If high inflation continues, however, Carey expects CD rates to go up. 

“If we continue to see historically high inflation, that is when we [may] see CD rates increase by a large amount,” he said. “It might take another few months for this to occur though.”

Despite relatively low rates in 2022, CDs may be beneficial for some consumers. Along with locking in a fixed rate for a set period of time, your money (including balances you have in other deposit accounts at the same bank or credit union) is insured for up to $250,000 by the FDIC, as long as you opened the account with an FDIC-insured bank. If you want a safe place to stash your savings, a CD could make sense even though yields are a fraction of what they were in the 1980s. 

Want to read more content like this?

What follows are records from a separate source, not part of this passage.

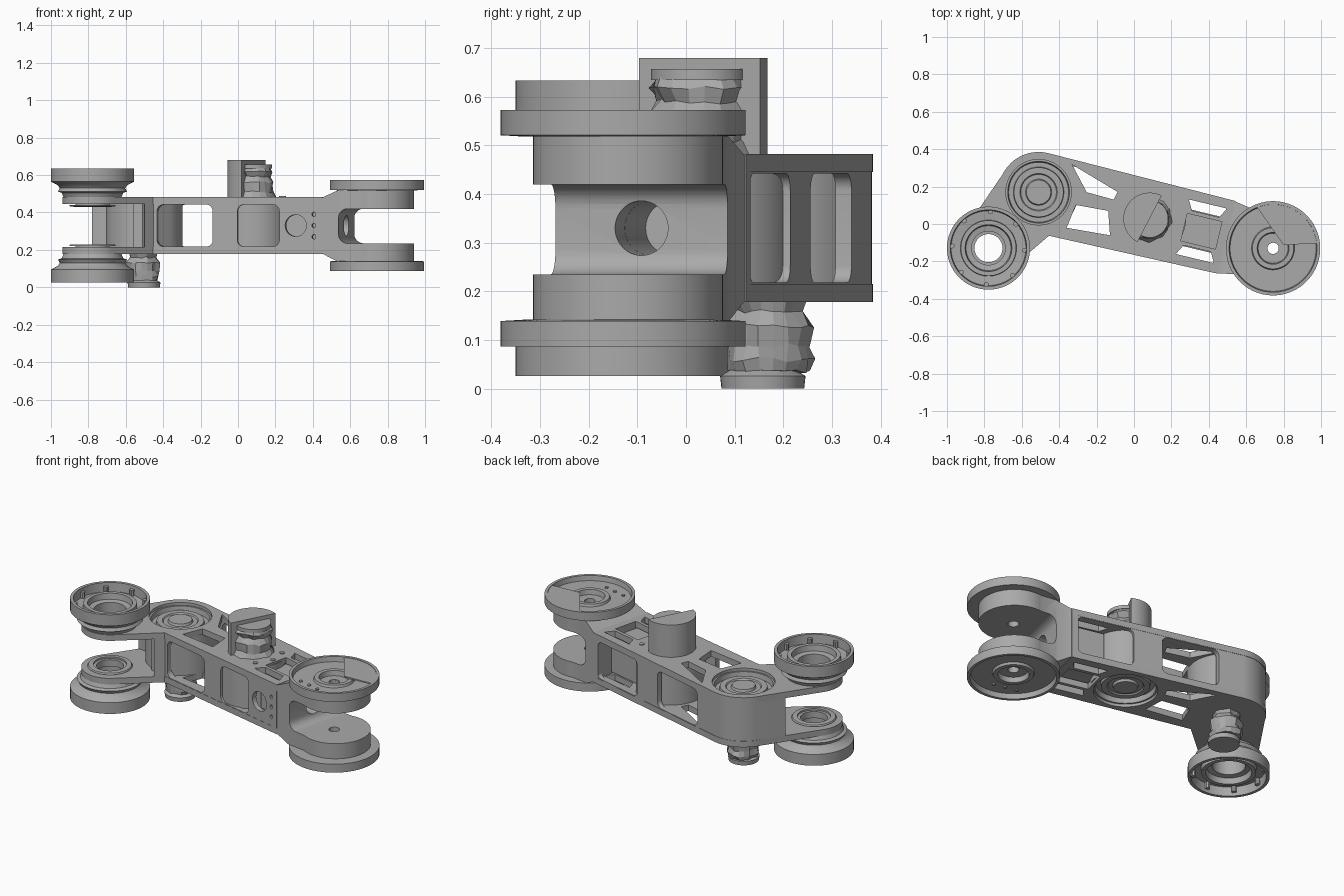
import bpy, bmesh, math, random
from mathutils import Matrix, Vector

random.seed(4)
cube = bpy.data.objects.get("Cube")
if cube:
    bpy.data.objects.remove(cube)

grey = bpy.data.materials.new("machined grey")
grey.use_nodes = True
grey.diffuse_color = (0.4, 0.4, 0.4, 1)
grey.node_tree.nodes["Principled BSDF"].inputs["Base Color"].default_value = (0.4, 0.4, 0.4, 1)

# Link frame: origin at the elbow joint, x along the link
M = Matrix.Translation((-0.51, 0.17, 0)) @ Matrix.Rotation(math.radians(-13.5), 4, "Z")
ELBOW = (0, 0)
MID = (0.61, 0)
FORK = (1.289, 0.012)
DISC = (1.289, 0.001)
w = M.inverted() @ Vector((-0.778, -0.129, 0))
WHEEL = (w.x, w.y)
MIDZ = 0.33


def finish(name, bm, cutter=False):
    bmesh.ops.remove_doubles(bm, verts=bm.verts, dist=0.0002)
    bmesh.ops.recalc_face_normals(bm, faces=bm.faces)
    mesh = bpy.data.meshes.new(name)
    bm.to_mesh(mesh)
    bm.free()
    mesh.transform(M)
    mesh.materials.append(grey)
    ob = bpy.data.objects.new(name, mesh)
    bpy.context.collection.objects.link(ob)
    ob.hide_render = cutter
    return ob


def circle(c, r, a0=0, a1=360, n=64):
    count = n if a1 - a0 == 360 else n + 1
    angles = [math.radians(a0 + (a1 - a0) * i / n) for i in range(count)]
    return [(c[0] + r * math.cos(a), c[1] + r * math.sin(a)) for a in angles]


def rounded_rect(x0, x1, y0, y1, r):
    corners = [(x1 - r, y1 - r), (x0 + r, y1 - r), (x0 + r, y0 + r), (x1 - r, y0 + r)]
    return [p for i, c in enumerate(corners) for p in circle(c, r, 90 * i, 90 * i + 90, 8)]


def prism(name, pts, lo, hi, axis="z", cutter=False):
    """Extrude an outline along z, x or y."""
    place = {"z": lambda p, h: (p[0], p[1], h),
             "x": lambda p, h: (h, p[0], p[1]),
             "y": lambda p, h: (p[0], h, p[1])}[axis]
    bm = bmesh.new()
    a = [bm.verts.new(place(p, lo)) for p in pts]
    b = [bm.verts.new(place(p, hi)) for p in pts]
    bm.faces.new(a)
    bm.faces.new(b)
    for i in range(len(pts)):
        j = (i + 1) % len(pts)
        bm.faces.new((a[i], a[j], b[j], b[i]))
    return finish(name, bm, cutter)


def hull(pts):
    """Convex outline around the points."""
    pts = sorted(set((round(x, 5), round(y, 5)) for x, y in pts))

    def half(seq):
        out = []
        for p in seq:
            while len(out) > 1 and ((out[-1][0] - out[-2][0]) * (p[1] - out[-2][1])
                                    <= (out[-1][1] - out[-2][1]) * (p[0] - out[-2][0])):
                out.pop()
            out.append(p)
        return out[:-1]
    return half(pts) + half(pts[::-1])


def lathe(name, c, profile, n=64, flip=False, jitter=0.0):
    """Revolve a closed (radius, z) loop about a vertical axis."""
    bm = bmesh.new()
    rings = []
    for r, z in profile:
        z = 2 * MIDZ - z if flip else z
        rings.append([])
        for x, y in circle((0, 0), 1, n=n):
            k = r + (random.uniform(-jitter, jitter) if r else 0)
            h = z + random.uniform(-jitter, jitter) * 0.6 if r else z
            rings[-1].append(bm.verts.new((c[0] + x * k, c[1] + y * k, h)))
    for i, ring in enumerate(rings):
        nxt = rings[(i + 1) % len(rings)]
        if profile[i][0] == 0 and profile[(i + 1) % len(rings)][0] == 0:
            continue
        for j in range(n):
            k = (j + 1) % n
            bm.faces.new((ring[j], ring[k], nxt[k], nxt[j]))
    return finish(name, bm)


def boolean(ob, cutters, op="DIFFERENCE"):
    for c in cutters:
        m = ob.modifiers.new(op.lower(), "BOOLEAN")
        m.operation, m.solver, m.object = op, "EXACT", c
    bpy.context.view_layer.objects.active = ob
    for m in list(ob.modifiers):
        bpy.ops.object.modifier_apply(modifier=m.name)


def box(name, u0, u1, v0, v1, z0, z1):
    return prism(name, [(u0, v0), (u1, v0), (u1, v1), (u0, v1)], z0, z1)


helpers = []


def cutter(pts, lo, hi, axis="z"):
    helpers.append(prism("cutter", pts, lo, hi, axis, True))
    return helpers[-1]


# Cutters shared by both plates
windows = [
    [(.14, .185), (.41, .10), (.40, .055), (.25, .06)],
    [(.21, -.02), (.385, -.01), (.425, -.135), (.19, -.15)],
    [(.79, -.15), (.82, -.095), (.97, -.095), (1.0, -.15)],
    [(.79, .15), (.82, .095), (.97, .095), (1.0, .15)],
    [(.80, -.075), (.99, -.075), (.99, .075), (.80, .075)],
]
window_cuts = [cutter(p, 0, 1) for p in windows]
axle_cut = cutter(circle(WHEEL, 0.09), 0, 1)

# Upper and lower link plates with the bent arm to the wheel
link_outline = hull(circle(ELBOW, 0.215) + [(1.035, 0.2), (1.035, -0.2)])
arm_outline = hull(circle(ELBOW, 0.213) + circle(WHEEL, 0.16))
for name, lo, joint in (("upper_plate", 0.445, ELBOW), ("lower_plate", 0.178, MID)):
    plate = prism(name, link_outline, lo, lo + 0.037)
    arm = cutter(arm_outline, lo, lo + 0.037)
    boolean(plate, [arm], "UNION")
    boolean(plate, window_cuts + [axle_cut, cutter(circle(joint, 0.175), lo - .1, lo + .1)])

# Web between the plates, hollowed around the wheel axle
web = prism("elbow_web", arm_outline, 0.19, 0.45)
boolean(web, [cutter(circle(WHEEL, 0.28), 0, 1), cutter(circle(ELBOW, 0.18), 0, 1)])

# Joint drums with a recessed bearing face
drum = [(0, .19), (.195, .19), (.195, .465), (.165, .465), (.16, .435), (.135, .435),
        (.132, .455), (.1, .455), (.095, .448), (.07, .448), (.065, .462), (0, .462)]
lathe("elbow_drum", ELBOW, drum)
lathe("middle_drum", MID, drum, flip=True)

# Side walls with rounded windows; the front one has a port and bolt holes
for name, side, spans in (("front_side_wall", -1, [(.13, .435), (.57, .8)]),
                          ("back_side_wall", 1, [(.15, .49), (.66, 1.0)])):
    outline = [(0, .213), (1.03, .199), (1.03, .172), (0, .178)]
    wall = prism(name, [(u, v * side) for u, v in outline], .19, .47)
    lo, hi = sorted((.1 * side, .3 * side))
    cuts = [cutter(rounded_rect(a, b, .218, .442, .035), lo, hi, "y") for a, b in spans]
    if side < 0:
        cuts.append(cutter(circle((.89, MIDZ), .058), lo, hi, "y"))
        cuts += [cutter(circle((.99, z), .012, n=16), lo, hi, "y") for z in (.27, .33, .39)]
    boolean(wall, cuts)

# Solid end next to the fork
shaft_cut = cutter(circle((0, MIDZ), .056), .85, 1.2, "x")
end_wall = box("end_wall", .995, 1.034, -.2, .2, .185, .475)
core = box("end_core", .79, 1.0, -.10, .10, .225, .435)
for ob in (end_wall, core):
    boolean(ob, [shaft_cut])

# Fork: side profile trimmed by its waisted, rounded plan outline
slot = circle((1.17, .285), .05, 180, 270, 8)[::-1] + circle((1.17, .37), .05, 90, 180, 8)[::-1]
profile = ([(1.035, .18), (1.12, .135), (1.55, .135), (1.55, .235)] + slot
           + [(1.55, .42), (1.55, .52), (1.12, .52), (1.035, .48)])
fork = prism("fork", profile, -.3, .3, "y")
plan = cutter([(1.12, .182), (1.03, .198), (1.03, -.198), (1.12, -.182)]
              + circle(FORK, .195, -105, 112), 0, 1)
boolean(fork, [plan], "INTERSECT")
boolean(fork, [shaft_cut, cutter(circle(DISC, .03, n=24), 0, 1)])

# Matching upper and lower discs and wheels
disc = [(.03, .518), (.2, .518), (.252, .521), (.252, .573), (.235, .573), (.23, .543),
        (.115, .543), (.11, .557), (.085, .557), (.08, .527), (.03, .527)]
wheel = [(.09, .48), (.155, .482), (.165, .505), (.185, .512), (.175, .53), (.185, .545),
         (.222, .565), (.222, .634), (.204, .634), (.2, .58), (.15, .575),
         (.148, .605), (.125, .605), (.12, .57), (.09, .565)]
bearing = [(.075, .44), (.125, .44), (.12, .432), (.092, .43), (.092, .48), (.075, .48)]
for side, flip in (("upper", False), ("lower", True)):
    lathe(side + "_fork_disc", DISC, disc, flip=flip)
    lathe(side + "_wheel", WHEEL, wheel, flip=flip)
    lathe(side + "_wheel_bearing", WHEEL, bearing, flip=flip)
    for i in range(8):
        a = math.radians(45 * i + 10)
        x, y = WHEEL[0] + .195 * math.cos(a), WHEEL[1] + .195 * math.sin(a)
        lathe(side + "_wheel_lug", (x, y), [(0, .57), (.014, .57), (.014, .615), (0, .615)], 8, flip)
    for i in range(3):
        x = DISC[0] - .1 + .07 * i
        lathe(side + "_disc_bolt", (x, DISC[1] - .16), [(0, .54), (.01, .54), (.01, .55), (0, .55)], 12, flip)

# Broken cover sheet on the upper disc
sheet = [(DISC[0] + .05, DISC[1] + .03)] + circle(DISC, .238, 20, 125, 20)
prism("disc_cover_sheet", sheet, .562, .57)

# Half shell and worn core standing on the middle joint
prism("middle_half_shell", circle(MID, .14, 76, 256, 32), .478, .68)
lathe("middle_core", MID, [(0, .47), (.125, .47), (.1, .51), (.108, .56), (.09, .59),
                           (.105, .62), (.09, .64), (0, .64)], 18, jitter=.01)
lathe("middle_core_cap", MID, [(0, .635), (.1, .635), (.1, .657), (0, .657)])
for v in (-.1, 0, .1):
    u = MID[0] + math.sqrt(.165 ** 2 - v * v)
    lathe("middle_bolt", (u, v), [(0, .47), (.014, .47), (.014, .487), (0, .487)], 16)

# Worn stub under the elbow
lathe("elbow_stub", ELBOW, [(0, .2), (.085, .2), (.07, .16), (.088, .13), (.085, .09),
                            (.09, .06), (.08, .035), (0, .035)], 18, jitter=.009)
lathe("elbow_stub_foot", (.01, -.01), [(0, 0), (.085, 0), (.088, .026), (.065, .04), (0, .04)], 32)

# Remove helpers and smooth the curved surfaces
for ob in helpers:
    bpy.data.objects.remove(ob)
bpy.ops.object.select_all(action="DESELECT")
for ob in bpy.context.scene.objects:
    if ob.type == "MESH" and ob.name not in ("middle_core", "elbow_stub"):
        ob.select_set(True)
        bpy.context.view_layer.objects.active = ob
bpy.ops.object.shade_smooth_by_angle(angle=math.radians(30))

Sign up for The Balance’s newsletter for daily insights, analysis, and financial tips, all delivered straight to your inbox every morning!

Article Sources

  1. Federal Reserve Bank of St. Louis. “3-Month or 90-day Rates and Yields: Certificates of Deposit for the United States.”

  2. Federal Reserve Bank of St. Louis. “Consumer Price Index for All Urban Consumers: All Items in U.S. City Average,” Click “Edit Graph,” then select "Percentage Change From a Year Ago" for Units, and "Monthly" for Modify Frequency.

  3. Federal Reserve Bank of St. Louis. “6-Month Certificate of Deposit: Secondary Market Rate (DISCONTINUED) (DCD6M).”

  4. Federal Reserve Bank of St. Louis. “National Rate on Non-Jumbo Deposits (Less Than $100,000): 60-Month CD (DISCONTINUED) (CD60NRNJ).”

  5. Federal Reserve Bank of St. Louis. “National Rate on Non-Jumbo Deposits (Less Than $100,000): 12-Month CD (DISCONTINUED) (CD12NRNJ).”

  6. Bureau of Labor Statistics. “Consumer Prices Up 8.5 Percent for Year Ended March 2022.”

  7. Federal Deposit Insurance Corporation. “National Rates and Rate Caps.”

  8. Federal Deposit Insurance Corporation. “Deposit Insurance FAQs.”